I also love how the game’s title page has an option to check out a walkthrough—in a world full of folks who discourage this, it’s comforting to see creators who encourage help in completing a game. Though I don’t really like how the controls are dumped on the player in a big text scroll, and not explained through gameplay, but providing an open area to experiment with them somewhat makes up for it. And it’s nice of the developers to tell you to check the “Settings” menu in case you need to review the controls.
I love how the game also has a Game Boy-style manual that can be viewed online. Players can even print it out and assemble it if they wanted! As someone who really misses the days where every game came with a full-color manual, I love this.
The ways you can change the camera (by pressing Q on the computer) is also really cool—each new angle makes the game look like a different genre, and I love it.

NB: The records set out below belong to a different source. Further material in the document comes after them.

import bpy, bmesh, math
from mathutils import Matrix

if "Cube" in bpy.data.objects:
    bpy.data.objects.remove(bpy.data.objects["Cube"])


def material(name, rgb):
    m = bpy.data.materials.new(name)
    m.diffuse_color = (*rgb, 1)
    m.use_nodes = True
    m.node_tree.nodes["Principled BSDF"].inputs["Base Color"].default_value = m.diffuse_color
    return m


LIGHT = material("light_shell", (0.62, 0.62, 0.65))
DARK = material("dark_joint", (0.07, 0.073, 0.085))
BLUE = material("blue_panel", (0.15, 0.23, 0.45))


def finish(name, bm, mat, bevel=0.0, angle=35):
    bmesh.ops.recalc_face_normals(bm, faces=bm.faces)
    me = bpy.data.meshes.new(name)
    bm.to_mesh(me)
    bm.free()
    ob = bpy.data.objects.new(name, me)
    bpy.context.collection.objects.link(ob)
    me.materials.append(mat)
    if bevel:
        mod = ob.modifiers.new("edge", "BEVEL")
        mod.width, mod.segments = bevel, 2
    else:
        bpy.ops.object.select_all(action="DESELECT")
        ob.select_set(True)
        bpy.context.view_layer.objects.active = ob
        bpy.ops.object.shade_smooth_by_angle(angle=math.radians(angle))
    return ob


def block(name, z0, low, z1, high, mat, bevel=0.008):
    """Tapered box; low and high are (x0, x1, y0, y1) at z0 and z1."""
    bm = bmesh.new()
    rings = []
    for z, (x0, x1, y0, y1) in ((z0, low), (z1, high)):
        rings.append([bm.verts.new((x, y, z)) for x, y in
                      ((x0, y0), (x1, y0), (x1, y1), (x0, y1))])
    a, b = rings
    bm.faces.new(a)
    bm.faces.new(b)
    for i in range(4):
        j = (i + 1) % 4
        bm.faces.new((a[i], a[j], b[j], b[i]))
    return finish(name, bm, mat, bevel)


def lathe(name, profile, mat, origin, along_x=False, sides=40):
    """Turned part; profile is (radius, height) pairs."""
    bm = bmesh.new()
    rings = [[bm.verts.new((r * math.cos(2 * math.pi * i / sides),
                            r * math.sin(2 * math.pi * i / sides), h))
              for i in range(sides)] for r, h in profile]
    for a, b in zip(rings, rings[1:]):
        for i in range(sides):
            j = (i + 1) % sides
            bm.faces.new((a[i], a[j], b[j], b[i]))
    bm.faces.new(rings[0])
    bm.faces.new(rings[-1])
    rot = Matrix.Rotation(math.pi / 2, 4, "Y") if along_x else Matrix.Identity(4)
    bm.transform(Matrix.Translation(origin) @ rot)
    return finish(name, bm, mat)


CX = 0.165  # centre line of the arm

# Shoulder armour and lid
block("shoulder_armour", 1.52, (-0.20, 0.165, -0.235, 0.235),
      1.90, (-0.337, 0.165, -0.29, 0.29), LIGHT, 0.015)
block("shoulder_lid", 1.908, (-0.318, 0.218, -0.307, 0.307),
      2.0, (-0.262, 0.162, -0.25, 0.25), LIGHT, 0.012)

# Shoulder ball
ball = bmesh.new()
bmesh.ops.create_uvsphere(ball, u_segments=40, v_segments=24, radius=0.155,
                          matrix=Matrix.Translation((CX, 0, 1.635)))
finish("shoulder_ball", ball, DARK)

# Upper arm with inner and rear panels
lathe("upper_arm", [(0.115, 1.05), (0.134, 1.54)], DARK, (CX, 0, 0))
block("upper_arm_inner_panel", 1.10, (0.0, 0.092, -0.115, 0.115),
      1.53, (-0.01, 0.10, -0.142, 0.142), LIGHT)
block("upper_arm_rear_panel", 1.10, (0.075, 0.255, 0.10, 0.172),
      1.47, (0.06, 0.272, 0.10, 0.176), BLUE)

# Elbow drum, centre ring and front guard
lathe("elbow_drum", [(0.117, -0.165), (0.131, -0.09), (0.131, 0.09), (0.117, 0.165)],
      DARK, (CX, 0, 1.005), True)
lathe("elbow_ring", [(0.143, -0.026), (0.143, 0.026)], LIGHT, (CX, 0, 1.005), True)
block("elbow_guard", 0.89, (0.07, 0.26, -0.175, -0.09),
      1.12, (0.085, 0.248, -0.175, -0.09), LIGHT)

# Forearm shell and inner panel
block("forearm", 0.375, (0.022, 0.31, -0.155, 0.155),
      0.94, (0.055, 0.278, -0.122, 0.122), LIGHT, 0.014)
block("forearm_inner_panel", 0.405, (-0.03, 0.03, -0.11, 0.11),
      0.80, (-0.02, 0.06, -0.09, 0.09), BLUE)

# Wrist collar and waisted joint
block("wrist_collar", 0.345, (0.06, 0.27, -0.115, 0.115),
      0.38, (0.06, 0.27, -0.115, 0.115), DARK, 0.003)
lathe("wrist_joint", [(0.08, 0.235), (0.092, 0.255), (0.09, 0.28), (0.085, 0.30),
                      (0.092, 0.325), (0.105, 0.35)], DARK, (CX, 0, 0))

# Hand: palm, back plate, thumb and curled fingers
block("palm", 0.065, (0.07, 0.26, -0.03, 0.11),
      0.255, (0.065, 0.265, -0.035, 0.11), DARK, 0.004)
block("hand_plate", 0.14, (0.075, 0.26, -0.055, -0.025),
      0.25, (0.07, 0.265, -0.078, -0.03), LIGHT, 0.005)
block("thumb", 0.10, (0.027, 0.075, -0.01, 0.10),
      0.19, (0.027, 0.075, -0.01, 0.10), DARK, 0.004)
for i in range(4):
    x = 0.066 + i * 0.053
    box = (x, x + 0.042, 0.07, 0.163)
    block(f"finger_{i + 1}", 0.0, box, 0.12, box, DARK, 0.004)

A Child’s Perspective: There’s a lot for various types of gamers to love here. Anodyne 2 has beautiful graphics and an interesting story, and it’s a relatively approachable title—even if you find obstacles, you can still use cheats. But for kids who like a challenge, one can try to find hidden, hard-to-reach collectables that require using game-breaking glitches.
I think the developers, in this opening letter, say it best: “At times, the world of Anodyne 2 may be a strange of confusing place. But! At its heart is a story of human struggles and relationships.”
Anodyne 2’s world and characters are wonderful, but the philosophical story really makes this game. Seeing Nova struggle, learn, and grow throughout the narrative is rewarding in its own right, and even after playing the questions brought up by the game still stay with me to ponder through.
Playing this, and seeing the low-poly graphical style, brought me back to childhood, of GameCube fun and Game Boy awesomeness. But the game’s mature themes really stuck with me as an adult—playing it felt like visiting an old favorite, and realizing it had grown up with me.
Anodyne 2 is beautiful, confrontational, relaxing, uncomfortable—it made me feel. And I love games that can do that to me.
Play it for yourself and start your journey into New Theland.
Naomi Norbez has been making, playing, and critiquing games since she was a kid. In her free time she makes text adventures, draws comics, and watches birds. She hopes you find her reviews helpful and values any thoughts on them you'd like to share.